Blanche Lazzell was a central figure among a group of American artists who left Europe at the outbreak of World War I and settled in Provincetown, Massachusetts. Called the “Provincetown Printmakers,” they became known for color woodcuts like The Violet Jug, printed from a single block. This technique saved time, labor, and materials as compared to traditional color woodblock printing. According to traditional practices, individual colors were printed from separate blocks and printers strove for an identical image from impression to impression. The Provincetown Printmakers often approached each print as a unique object and frequently made significant color changes from print to print. Lazzell’s inspiration for her many floral still lifes came from the flowers she grew around her cottage on the Provincetown wharf.
Artist Blanche Lazzell, American, 1878-1956
  • The Violet Jug
Date 1919
Medium woodcut printed in color ink on laid japan paper
Dimensions Block: 12 × 11 5/8 inches (30.5 × 29.5 cm)
Sheet: 18 1/8 × 15 5/8 inches (46 × 39.7 cm)
Credit Line City of Detroit Purchase
Accession Number 20.77
Department Prints, Drawings & Photographs
Not On View
Signed Signed, in pencil, lower left: Blanche Lazzell-
Inscriptions Inscribed, in pencil, verso: The Violet Jug | Blanche Lazzell, Provincetown, Mass.
the artist, Blanche Lazzell [1878-1956];
1920-present, purchase by the Detroit Institute of Arts (Detroit, Michigan, USA)
Clarkson, John. Blanche Lazzell. Morgantown, W. Va, 1979, p. 29, no. 19 (as Lazzell).

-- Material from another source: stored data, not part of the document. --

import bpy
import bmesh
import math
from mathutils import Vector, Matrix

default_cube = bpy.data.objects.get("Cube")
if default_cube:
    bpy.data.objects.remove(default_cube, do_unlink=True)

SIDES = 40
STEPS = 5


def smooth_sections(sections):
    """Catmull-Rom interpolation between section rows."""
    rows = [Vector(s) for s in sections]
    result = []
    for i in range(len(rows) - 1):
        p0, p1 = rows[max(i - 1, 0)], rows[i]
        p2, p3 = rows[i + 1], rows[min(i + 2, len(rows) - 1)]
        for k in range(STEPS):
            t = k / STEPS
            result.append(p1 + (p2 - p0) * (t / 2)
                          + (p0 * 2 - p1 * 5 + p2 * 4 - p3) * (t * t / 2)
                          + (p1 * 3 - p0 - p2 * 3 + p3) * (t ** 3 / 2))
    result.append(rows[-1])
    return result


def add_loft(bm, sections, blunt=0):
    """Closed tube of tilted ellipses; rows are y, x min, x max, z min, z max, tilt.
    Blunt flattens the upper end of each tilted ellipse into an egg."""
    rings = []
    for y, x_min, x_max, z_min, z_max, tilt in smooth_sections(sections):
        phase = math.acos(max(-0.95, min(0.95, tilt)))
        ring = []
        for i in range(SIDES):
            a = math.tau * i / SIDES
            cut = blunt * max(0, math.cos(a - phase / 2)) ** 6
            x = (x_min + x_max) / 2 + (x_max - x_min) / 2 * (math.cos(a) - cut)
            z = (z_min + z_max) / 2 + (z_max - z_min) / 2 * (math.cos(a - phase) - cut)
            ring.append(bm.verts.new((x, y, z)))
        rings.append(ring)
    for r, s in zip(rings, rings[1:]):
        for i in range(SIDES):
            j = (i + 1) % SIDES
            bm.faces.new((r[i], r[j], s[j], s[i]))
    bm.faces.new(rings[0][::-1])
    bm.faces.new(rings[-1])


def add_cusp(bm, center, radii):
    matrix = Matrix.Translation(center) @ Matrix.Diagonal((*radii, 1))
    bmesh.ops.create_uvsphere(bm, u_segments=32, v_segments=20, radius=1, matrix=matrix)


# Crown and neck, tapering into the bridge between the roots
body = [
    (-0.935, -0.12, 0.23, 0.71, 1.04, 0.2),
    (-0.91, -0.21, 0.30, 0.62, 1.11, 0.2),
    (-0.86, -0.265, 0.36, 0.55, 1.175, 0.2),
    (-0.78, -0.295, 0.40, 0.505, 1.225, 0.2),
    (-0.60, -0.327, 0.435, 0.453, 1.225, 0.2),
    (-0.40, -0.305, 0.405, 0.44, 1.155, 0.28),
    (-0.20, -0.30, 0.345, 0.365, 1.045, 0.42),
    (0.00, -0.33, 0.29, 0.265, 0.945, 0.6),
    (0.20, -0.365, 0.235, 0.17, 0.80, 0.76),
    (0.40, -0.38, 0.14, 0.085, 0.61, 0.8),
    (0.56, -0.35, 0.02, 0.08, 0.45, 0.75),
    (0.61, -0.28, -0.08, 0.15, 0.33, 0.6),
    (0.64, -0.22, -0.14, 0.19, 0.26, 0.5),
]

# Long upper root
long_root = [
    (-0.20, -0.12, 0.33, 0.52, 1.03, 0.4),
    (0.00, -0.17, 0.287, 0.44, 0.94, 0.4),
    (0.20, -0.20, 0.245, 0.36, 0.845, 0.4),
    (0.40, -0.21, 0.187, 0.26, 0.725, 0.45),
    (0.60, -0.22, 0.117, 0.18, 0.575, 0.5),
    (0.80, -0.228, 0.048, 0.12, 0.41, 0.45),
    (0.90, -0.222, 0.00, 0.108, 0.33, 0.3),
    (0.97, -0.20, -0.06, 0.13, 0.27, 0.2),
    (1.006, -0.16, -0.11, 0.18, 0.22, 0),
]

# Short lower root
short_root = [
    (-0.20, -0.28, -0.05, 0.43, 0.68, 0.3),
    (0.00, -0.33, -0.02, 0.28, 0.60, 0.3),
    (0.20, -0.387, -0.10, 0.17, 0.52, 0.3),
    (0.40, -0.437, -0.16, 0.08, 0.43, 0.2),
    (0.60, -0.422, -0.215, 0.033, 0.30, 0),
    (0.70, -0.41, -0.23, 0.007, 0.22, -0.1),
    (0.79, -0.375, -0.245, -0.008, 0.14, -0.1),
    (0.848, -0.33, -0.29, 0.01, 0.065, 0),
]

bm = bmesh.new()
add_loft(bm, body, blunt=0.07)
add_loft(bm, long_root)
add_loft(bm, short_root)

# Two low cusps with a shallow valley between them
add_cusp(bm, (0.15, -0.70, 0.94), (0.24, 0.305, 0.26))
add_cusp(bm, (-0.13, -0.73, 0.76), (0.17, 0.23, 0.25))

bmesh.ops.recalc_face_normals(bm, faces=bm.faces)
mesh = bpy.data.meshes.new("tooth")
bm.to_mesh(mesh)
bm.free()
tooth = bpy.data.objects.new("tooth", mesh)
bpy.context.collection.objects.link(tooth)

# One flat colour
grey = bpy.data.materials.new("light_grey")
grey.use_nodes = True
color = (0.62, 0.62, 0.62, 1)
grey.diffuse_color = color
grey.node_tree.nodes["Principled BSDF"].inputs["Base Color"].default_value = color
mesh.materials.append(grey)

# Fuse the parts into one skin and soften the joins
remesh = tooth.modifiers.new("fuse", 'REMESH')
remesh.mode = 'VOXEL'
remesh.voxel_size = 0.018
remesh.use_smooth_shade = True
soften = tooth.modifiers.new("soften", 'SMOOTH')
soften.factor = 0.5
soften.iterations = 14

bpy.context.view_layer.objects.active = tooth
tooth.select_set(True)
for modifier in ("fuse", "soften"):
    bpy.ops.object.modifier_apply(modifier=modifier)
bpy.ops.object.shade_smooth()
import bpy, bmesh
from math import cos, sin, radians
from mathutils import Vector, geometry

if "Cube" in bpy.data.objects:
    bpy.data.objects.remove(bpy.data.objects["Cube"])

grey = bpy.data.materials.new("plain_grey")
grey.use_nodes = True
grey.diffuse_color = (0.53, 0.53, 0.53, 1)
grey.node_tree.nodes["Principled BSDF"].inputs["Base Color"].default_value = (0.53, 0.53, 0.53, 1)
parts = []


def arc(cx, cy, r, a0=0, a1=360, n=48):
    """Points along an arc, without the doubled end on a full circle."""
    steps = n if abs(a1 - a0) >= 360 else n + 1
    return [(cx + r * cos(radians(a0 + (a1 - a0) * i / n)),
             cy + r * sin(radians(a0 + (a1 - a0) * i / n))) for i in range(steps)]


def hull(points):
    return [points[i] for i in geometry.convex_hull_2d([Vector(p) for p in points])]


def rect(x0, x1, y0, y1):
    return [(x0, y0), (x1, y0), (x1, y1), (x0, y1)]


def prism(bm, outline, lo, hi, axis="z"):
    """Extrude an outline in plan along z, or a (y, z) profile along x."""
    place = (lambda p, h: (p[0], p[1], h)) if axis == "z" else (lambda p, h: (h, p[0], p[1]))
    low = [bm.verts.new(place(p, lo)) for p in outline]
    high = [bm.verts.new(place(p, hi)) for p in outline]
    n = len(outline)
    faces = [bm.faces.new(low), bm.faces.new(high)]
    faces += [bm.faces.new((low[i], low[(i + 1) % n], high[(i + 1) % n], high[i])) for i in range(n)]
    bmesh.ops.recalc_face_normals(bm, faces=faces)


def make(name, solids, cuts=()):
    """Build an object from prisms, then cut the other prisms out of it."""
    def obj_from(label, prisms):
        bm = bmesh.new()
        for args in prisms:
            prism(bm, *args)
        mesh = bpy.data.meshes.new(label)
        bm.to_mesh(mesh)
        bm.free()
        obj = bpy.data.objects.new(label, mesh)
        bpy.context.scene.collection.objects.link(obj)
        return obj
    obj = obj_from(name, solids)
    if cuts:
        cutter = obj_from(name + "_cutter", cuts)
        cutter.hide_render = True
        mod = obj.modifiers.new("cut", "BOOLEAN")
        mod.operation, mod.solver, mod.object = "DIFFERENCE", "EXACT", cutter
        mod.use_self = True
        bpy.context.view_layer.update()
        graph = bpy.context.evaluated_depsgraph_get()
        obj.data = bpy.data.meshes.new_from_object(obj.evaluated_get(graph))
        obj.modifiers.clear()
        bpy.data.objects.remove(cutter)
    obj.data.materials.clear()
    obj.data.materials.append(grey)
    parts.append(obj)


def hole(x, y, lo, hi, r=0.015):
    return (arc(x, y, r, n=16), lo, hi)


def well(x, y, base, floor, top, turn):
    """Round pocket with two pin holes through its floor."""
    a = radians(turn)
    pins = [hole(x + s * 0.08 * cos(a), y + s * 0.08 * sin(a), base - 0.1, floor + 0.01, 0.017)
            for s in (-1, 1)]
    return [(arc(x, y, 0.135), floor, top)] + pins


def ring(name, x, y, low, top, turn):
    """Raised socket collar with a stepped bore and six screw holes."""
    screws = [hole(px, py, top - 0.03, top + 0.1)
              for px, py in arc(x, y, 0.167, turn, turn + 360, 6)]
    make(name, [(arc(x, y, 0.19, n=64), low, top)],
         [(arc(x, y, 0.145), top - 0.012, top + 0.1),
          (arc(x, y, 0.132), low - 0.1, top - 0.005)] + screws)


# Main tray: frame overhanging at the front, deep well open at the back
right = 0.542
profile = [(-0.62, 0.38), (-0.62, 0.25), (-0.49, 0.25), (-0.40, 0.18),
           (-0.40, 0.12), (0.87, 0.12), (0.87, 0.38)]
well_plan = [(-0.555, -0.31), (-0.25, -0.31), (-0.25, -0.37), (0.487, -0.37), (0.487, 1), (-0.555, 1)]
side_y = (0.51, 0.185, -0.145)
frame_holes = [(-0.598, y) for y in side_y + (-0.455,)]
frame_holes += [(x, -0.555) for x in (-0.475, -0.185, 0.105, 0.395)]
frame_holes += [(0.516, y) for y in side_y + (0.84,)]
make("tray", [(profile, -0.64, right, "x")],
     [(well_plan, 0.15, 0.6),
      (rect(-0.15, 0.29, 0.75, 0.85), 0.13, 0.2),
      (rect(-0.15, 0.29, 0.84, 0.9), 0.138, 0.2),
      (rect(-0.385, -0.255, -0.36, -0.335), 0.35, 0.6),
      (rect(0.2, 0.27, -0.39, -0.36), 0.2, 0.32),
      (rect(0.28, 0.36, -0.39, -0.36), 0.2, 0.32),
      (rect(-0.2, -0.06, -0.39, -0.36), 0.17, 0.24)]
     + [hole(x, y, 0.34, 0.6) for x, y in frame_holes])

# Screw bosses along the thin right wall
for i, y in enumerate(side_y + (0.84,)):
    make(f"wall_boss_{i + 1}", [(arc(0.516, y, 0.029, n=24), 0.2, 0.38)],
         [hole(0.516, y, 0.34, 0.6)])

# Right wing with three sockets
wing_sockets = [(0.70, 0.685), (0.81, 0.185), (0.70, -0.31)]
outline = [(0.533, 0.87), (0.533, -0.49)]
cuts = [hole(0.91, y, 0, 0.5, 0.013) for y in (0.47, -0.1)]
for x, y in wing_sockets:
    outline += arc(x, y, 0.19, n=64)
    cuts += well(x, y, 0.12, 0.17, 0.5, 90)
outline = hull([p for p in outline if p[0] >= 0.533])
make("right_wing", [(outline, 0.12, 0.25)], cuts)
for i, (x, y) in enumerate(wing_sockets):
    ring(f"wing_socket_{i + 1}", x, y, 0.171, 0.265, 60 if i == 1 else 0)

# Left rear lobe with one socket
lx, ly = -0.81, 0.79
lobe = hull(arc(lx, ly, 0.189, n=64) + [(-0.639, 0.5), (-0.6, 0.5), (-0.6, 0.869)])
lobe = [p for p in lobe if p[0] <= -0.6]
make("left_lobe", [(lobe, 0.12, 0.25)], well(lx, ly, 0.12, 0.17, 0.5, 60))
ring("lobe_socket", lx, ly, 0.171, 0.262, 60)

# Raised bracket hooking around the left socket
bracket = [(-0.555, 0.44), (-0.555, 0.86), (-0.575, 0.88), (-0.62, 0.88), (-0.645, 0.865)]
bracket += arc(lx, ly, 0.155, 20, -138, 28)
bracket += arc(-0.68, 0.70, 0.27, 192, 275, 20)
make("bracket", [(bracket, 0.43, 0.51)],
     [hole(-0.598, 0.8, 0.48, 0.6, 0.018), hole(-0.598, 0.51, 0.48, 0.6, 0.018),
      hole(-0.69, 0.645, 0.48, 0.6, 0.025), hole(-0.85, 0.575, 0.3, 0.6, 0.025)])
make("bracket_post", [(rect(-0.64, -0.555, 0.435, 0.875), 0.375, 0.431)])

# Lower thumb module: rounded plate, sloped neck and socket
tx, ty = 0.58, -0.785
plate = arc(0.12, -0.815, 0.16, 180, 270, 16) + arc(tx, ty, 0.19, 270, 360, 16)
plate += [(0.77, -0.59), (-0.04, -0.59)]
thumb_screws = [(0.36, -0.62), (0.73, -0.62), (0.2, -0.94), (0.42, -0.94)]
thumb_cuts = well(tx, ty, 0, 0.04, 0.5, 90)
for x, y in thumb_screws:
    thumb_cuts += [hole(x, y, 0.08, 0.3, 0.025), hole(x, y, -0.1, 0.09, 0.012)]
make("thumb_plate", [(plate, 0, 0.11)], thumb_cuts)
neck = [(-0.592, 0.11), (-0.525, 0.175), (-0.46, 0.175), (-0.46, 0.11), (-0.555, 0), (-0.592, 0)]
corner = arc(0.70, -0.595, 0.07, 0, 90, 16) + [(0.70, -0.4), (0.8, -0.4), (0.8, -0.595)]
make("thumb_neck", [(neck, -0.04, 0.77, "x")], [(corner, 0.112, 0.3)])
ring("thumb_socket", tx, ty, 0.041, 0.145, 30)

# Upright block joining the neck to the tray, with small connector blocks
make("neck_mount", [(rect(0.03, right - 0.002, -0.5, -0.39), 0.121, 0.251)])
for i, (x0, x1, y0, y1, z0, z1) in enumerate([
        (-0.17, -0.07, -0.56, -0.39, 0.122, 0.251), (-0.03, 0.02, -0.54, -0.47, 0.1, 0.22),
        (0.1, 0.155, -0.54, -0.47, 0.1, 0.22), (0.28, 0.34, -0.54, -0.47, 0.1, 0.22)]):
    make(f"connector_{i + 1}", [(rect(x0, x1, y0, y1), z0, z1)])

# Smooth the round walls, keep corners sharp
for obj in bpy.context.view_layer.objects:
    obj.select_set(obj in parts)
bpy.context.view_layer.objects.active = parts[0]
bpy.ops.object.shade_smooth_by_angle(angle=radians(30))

Sojka, Nancy. "What is the Graphic Arts Collection at the DIA?" Bulletin of the DIA 80, 1/2 (2006): fig. 2, p. 7 (ill.).